[Records from a dataset]
################

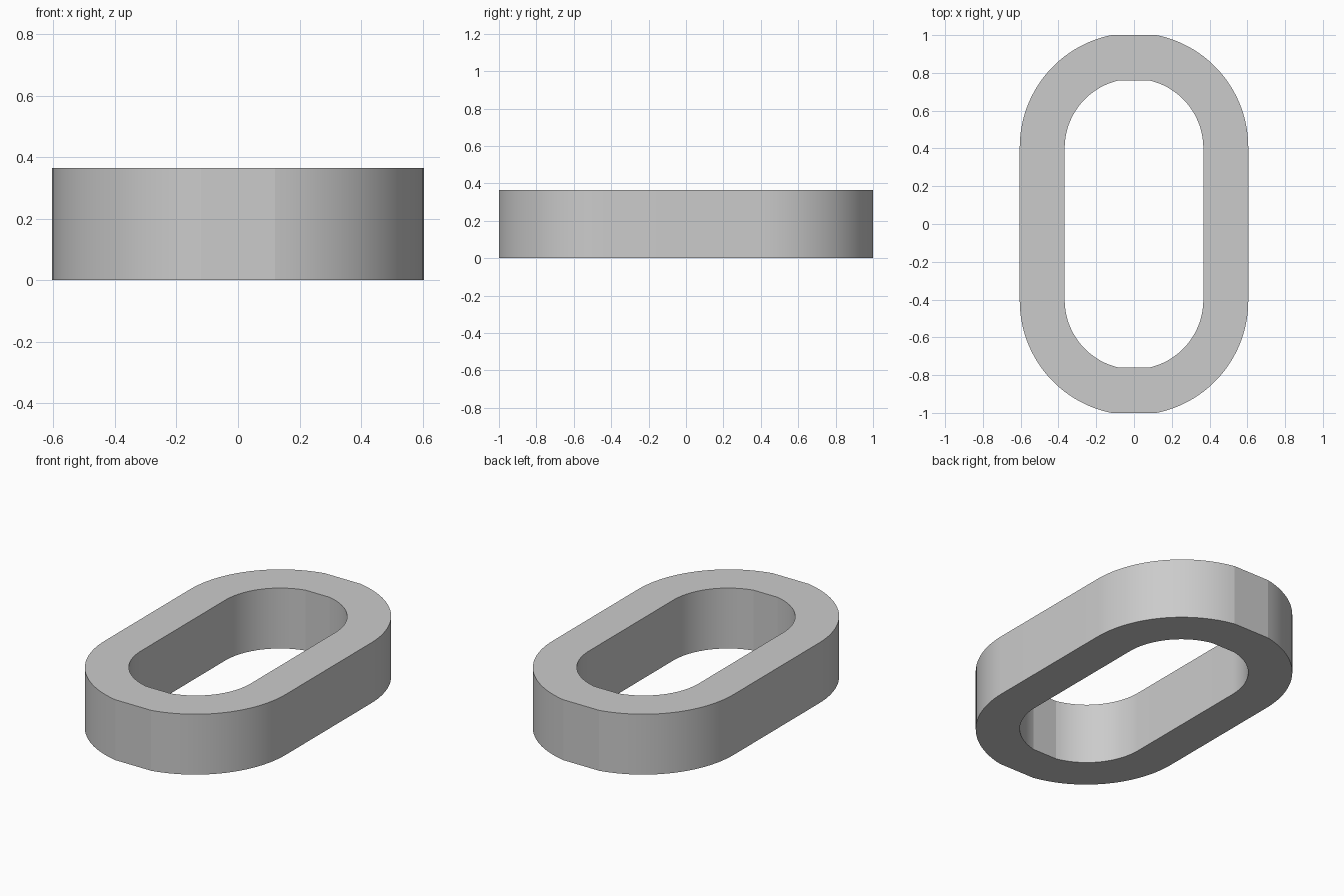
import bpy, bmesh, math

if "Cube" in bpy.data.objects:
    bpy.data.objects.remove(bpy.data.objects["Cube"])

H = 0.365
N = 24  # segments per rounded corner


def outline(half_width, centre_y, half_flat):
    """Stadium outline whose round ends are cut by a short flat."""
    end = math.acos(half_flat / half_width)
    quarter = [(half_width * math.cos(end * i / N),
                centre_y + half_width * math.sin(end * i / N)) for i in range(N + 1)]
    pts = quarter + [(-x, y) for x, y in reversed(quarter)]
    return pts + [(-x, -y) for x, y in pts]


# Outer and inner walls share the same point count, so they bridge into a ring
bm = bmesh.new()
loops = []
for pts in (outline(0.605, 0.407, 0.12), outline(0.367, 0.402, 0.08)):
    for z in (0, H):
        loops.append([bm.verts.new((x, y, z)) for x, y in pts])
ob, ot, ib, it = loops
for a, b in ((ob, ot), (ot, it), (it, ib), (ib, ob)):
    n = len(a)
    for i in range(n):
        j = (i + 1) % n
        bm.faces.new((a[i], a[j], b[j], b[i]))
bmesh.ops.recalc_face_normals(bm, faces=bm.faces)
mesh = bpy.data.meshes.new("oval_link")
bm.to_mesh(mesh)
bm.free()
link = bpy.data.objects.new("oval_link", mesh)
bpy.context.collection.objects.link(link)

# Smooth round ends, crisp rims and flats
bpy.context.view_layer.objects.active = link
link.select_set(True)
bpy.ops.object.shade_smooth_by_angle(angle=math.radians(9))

################

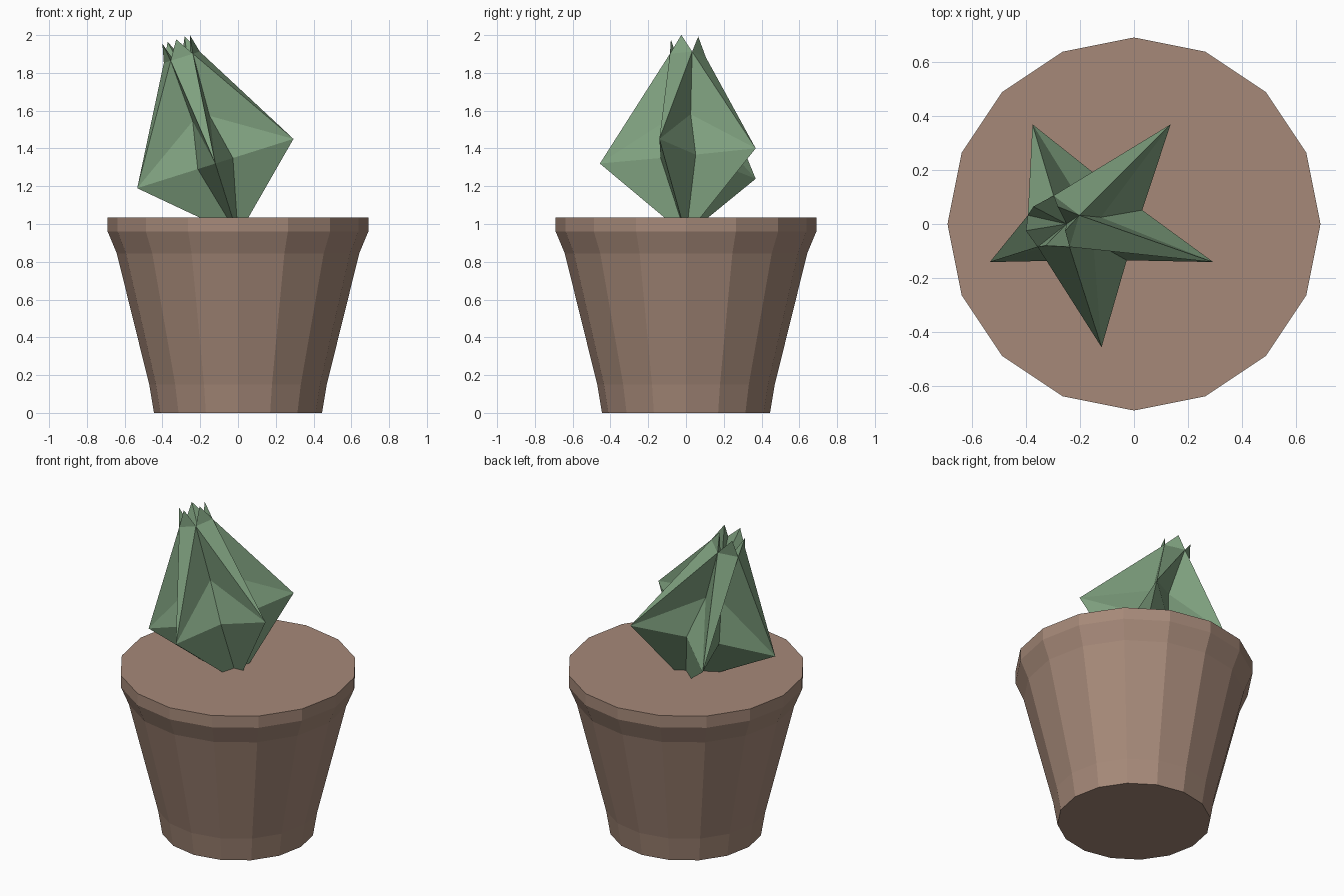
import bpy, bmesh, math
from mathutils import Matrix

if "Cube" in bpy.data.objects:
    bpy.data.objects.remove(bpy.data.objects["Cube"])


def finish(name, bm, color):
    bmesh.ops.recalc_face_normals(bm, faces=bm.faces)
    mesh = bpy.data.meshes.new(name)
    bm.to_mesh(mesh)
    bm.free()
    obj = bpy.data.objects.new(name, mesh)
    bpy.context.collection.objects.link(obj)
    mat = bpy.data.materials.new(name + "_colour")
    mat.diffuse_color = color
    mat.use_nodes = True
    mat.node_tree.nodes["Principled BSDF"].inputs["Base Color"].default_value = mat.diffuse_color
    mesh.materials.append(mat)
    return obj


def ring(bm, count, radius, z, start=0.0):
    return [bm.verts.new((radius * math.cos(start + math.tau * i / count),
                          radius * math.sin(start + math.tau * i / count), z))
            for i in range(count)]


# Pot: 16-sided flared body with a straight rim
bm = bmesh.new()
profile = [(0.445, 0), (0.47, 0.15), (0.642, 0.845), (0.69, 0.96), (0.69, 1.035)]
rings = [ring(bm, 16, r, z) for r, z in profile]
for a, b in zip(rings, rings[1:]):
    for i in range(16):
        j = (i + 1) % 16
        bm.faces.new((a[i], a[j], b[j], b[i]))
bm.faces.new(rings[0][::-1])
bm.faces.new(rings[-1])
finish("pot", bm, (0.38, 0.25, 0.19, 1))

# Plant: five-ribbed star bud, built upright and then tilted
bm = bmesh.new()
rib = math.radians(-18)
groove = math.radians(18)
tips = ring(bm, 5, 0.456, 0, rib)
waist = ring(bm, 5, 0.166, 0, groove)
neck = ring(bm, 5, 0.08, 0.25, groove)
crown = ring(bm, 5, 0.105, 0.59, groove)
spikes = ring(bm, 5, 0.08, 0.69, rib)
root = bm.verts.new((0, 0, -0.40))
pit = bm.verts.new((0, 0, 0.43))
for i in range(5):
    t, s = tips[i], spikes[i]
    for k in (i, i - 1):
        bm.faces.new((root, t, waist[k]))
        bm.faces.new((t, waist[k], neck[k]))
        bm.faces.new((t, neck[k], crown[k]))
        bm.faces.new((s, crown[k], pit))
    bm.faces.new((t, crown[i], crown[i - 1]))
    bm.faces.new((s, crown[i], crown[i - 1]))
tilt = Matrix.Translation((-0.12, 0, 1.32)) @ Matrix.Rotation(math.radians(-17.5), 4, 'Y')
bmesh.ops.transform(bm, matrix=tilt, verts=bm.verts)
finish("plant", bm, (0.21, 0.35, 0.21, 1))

################

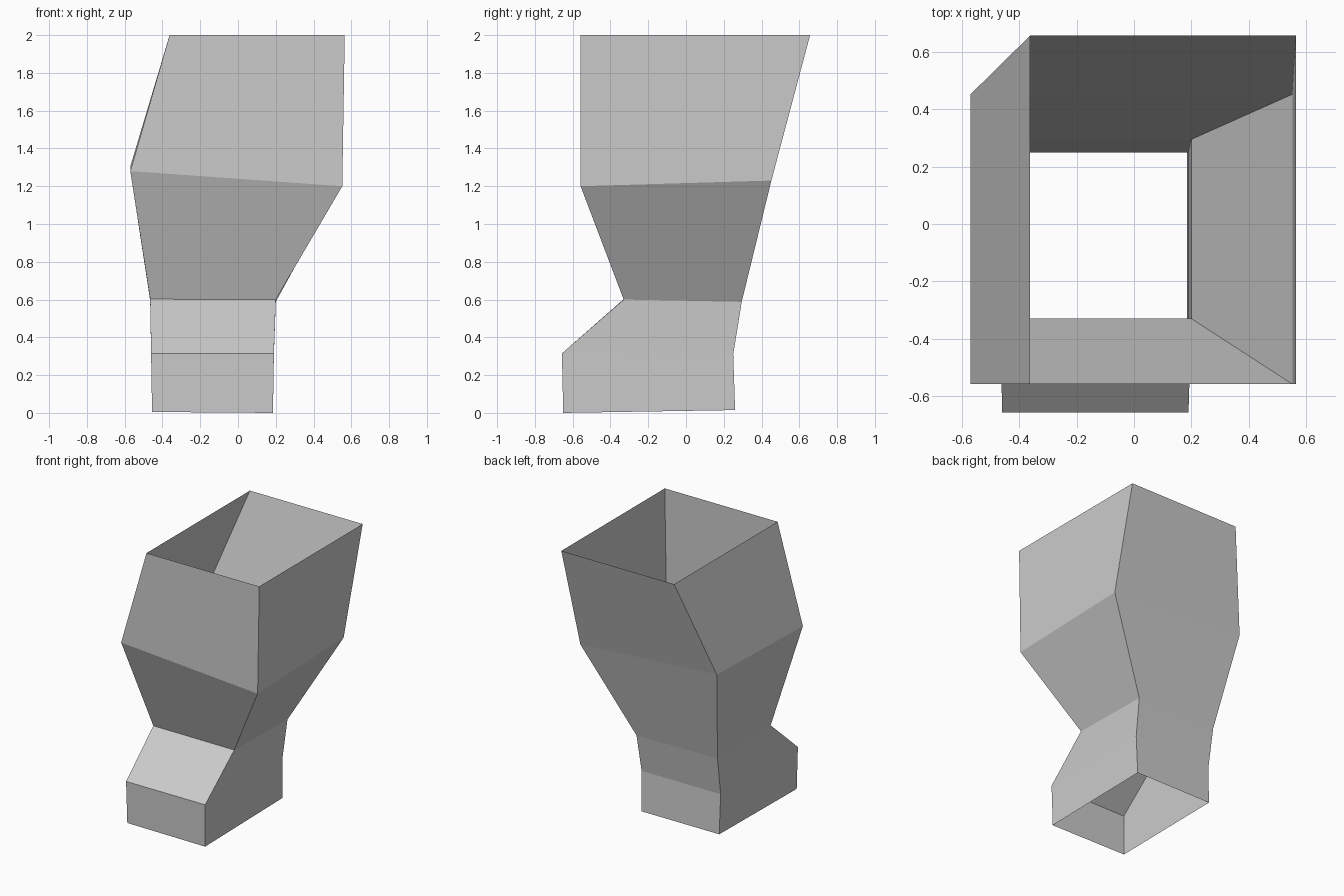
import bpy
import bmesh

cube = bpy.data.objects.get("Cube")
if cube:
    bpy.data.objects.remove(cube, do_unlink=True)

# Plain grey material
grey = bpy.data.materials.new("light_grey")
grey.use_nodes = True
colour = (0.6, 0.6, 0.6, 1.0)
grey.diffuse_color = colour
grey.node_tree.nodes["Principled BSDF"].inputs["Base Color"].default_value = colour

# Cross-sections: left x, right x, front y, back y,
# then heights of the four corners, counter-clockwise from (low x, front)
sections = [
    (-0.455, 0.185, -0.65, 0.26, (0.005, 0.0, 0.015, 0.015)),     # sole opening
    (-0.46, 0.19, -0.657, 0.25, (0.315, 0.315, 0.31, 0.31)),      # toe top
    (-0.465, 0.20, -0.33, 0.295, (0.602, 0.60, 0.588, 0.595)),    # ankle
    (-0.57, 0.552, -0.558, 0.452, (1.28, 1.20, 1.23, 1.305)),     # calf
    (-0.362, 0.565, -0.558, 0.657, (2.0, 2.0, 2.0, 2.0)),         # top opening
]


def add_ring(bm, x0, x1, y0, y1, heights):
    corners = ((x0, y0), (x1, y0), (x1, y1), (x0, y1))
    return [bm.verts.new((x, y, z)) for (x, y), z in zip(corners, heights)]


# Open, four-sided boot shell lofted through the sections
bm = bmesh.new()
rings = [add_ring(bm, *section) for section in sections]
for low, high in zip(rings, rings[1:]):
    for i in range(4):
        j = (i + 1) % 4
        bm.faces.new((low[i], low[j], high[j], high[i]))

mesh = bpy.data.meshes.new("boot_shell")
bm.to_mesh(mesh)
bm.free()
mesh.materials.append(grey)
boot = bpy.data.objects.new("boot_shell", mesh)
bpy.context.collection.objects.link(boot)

################

* Task instructions:
Look above for the line with "bm.faces.new((t, neck[k], crown[k]))" and the line with "0.35, 0.21, 1))", and reproduce exactly those two lines plus every line between, nothing more.

* Exercise result:
        bm.faces.new((t, neck[k], crown[k]))
        bm.faces.new((s, crown[k], pit))
    bm.faces.new((t, crown[i], crown[i - 1]))
    bm.faces.new((s, crown[i], crown[i - 1]))
tilt = Matrix.Translation((-0.12, 0, 1.32)) @ Matrix.Rotation(math.radians(-17.5), 4, 'Y')
bmesh.ops.transform(bm, matrix=tilt, verts=bm.verts)
finish("plant", bm, (0.21, 0.35, 0.21, 1))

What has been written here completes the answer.